→ WHAT THE EXERCISE ASKS
Which lines in the records below contain the word "objects"? Copy each one.

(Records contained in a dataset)
═══
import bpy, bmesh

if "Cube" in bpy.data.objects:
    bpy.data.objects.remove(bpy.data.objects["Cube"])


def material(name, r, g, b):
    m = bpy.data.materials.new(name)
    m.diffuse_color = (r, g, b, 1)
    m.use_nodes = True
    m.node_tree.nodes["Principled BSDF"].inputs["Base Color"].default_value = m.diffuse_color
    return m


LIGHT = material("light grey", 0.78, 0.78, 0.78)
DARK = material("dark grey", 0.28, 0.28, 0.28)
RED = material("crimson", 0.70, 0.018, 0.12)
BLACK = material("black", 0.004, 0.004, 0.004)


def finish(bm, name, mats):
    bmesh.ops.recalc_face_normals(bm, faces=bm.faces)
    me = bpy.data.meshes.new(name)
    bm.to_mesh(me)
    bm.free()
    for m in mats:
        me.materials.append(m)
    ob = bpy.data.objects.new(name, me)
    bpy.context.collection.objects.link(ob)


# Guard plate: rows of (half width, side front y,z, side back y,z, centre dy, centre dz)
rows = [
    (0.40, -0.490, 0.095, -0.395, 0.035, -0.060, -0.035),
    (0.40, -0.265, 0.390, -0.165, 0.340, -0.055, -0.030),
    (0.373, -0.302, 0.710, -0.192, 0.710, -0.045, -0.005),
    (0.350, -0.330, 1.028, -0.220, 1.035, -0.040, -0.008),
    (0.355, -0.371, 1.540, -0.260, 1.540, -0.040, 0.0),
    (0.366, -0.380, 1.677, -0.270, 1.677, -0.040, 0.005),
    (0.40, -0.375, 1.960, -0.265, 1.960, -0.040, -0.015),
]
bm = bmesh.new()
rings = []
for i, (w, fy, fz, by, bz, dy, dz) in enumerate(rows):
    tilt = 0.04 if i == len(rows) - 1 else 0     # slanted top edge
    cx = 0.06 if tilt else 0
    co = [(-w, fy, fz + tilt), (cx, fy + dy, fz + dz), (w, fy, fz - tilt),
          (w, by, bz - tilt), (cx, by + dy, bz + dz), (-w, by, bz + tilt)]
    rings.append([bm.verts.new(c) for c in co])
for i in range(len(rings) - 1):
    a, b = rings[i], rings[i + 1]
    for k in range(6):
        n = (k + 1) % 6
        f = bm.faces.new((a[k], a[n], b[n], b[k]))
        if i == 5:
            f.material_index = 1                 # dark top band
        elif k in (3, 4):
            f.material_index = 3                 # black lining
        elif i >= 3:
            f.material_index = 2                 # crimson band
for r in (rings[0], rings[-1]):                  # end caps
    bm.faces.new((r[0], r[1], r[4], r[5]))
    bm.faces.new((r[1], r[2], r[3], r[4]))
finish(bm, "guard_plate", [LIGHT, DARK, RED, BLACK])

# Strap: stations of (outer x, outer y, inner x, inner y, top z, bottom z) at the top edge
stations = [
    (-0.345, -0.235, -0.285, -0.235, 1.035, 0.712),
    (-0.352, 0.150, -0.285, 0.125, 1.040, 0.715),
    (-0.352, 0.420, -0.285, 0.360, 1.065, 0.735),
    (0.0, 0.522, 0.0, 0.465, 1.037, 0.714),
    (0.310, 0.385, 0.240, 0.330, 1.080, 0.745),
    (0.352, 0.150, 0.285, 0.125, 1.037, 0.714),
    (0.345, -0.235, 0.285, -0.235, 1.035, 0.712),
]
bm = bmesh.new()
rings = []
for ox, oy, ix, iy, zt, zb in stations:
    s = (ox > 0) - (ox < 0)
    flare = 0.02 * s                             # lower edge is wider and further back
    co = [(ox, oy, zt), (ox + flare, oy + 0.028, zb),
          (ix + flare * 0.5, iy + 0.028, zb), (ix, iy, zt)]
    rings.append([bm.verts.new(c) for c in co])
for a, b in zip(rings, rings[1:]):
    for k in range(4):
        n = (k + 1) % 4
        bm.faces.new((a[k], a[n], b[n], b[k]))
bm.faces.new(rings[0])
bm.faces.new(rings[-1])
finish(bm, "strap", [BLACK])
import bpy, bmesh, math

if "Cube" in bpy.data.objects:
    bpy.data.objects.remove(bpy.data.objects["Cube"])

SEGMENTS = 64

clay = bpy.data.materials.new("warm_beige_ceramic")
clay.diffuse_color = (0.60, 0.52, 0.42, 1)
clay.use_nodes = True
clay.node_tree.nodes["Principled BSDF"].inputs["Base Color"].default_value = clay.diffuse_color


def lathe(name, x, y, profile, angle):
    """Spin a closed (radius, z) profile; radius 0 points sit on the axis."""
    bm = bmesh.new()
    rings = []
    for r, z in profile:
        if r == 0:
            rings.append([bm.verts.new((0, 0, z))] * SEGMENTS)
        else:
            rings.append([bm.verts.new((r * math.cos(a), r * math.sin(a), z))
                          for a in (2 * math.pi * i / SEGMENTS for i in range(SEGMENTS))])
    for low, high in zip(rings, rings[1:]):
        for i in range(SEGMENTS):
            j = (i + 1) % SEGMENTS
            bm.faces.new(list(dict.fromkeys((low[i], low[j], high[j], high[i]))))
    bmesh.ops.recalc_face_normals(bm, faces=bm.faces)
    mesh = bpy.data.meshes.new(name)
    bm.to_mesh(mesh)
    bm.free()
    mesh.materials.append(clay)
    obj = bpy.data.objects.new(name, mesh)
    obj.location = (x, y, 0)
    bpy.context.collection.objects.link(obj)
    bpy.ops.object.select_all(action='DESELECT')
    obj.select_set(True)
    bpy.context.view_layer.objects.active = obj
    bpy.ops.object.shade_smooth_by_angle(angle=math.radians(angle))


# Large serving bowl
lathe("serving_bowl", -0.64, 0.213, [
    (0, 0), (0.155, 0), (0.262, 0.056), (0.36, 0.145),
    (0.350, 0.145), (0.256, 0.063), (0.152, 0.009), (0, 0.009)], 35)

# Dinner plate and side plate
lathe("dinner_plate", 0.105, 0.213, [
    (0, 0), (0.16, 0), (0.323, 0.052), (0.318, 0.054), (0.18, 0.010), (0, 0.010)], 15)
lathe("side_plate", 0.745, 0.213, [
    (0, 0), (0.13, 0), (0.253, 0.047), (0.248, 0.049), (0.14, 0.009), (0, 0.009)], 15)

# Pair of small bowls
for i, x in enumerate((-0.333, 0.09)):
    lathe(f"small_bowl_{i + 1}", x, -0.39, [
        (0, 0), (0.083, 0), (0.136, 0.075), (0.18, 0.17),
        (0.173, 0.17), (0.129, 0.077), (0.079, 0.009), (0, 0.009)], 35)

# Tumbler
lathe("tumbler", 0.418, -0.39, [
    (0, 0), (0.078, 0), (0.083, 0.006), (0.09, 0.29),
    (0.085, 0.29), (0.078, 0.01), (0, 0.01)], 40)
═══
→ WRITTEN REPLY
if "Cube" in bpy.data.objects:
    bpy.data.objects.remove(bpy.data.objects["Cube"])
    ob = bpy.data.objects.new(name, me)
    bpy.context.collection.objects.link(ob)
if "Cube" in bpy.data.objects:
    bpy.data.objects.remove(bpy.data.objects["Cube"])
    obj = bpy.data.objects.new(name, mesh)
    bpy.context.collection.objects.link(obj)
    bpy.context.view_layer.objects.active = obj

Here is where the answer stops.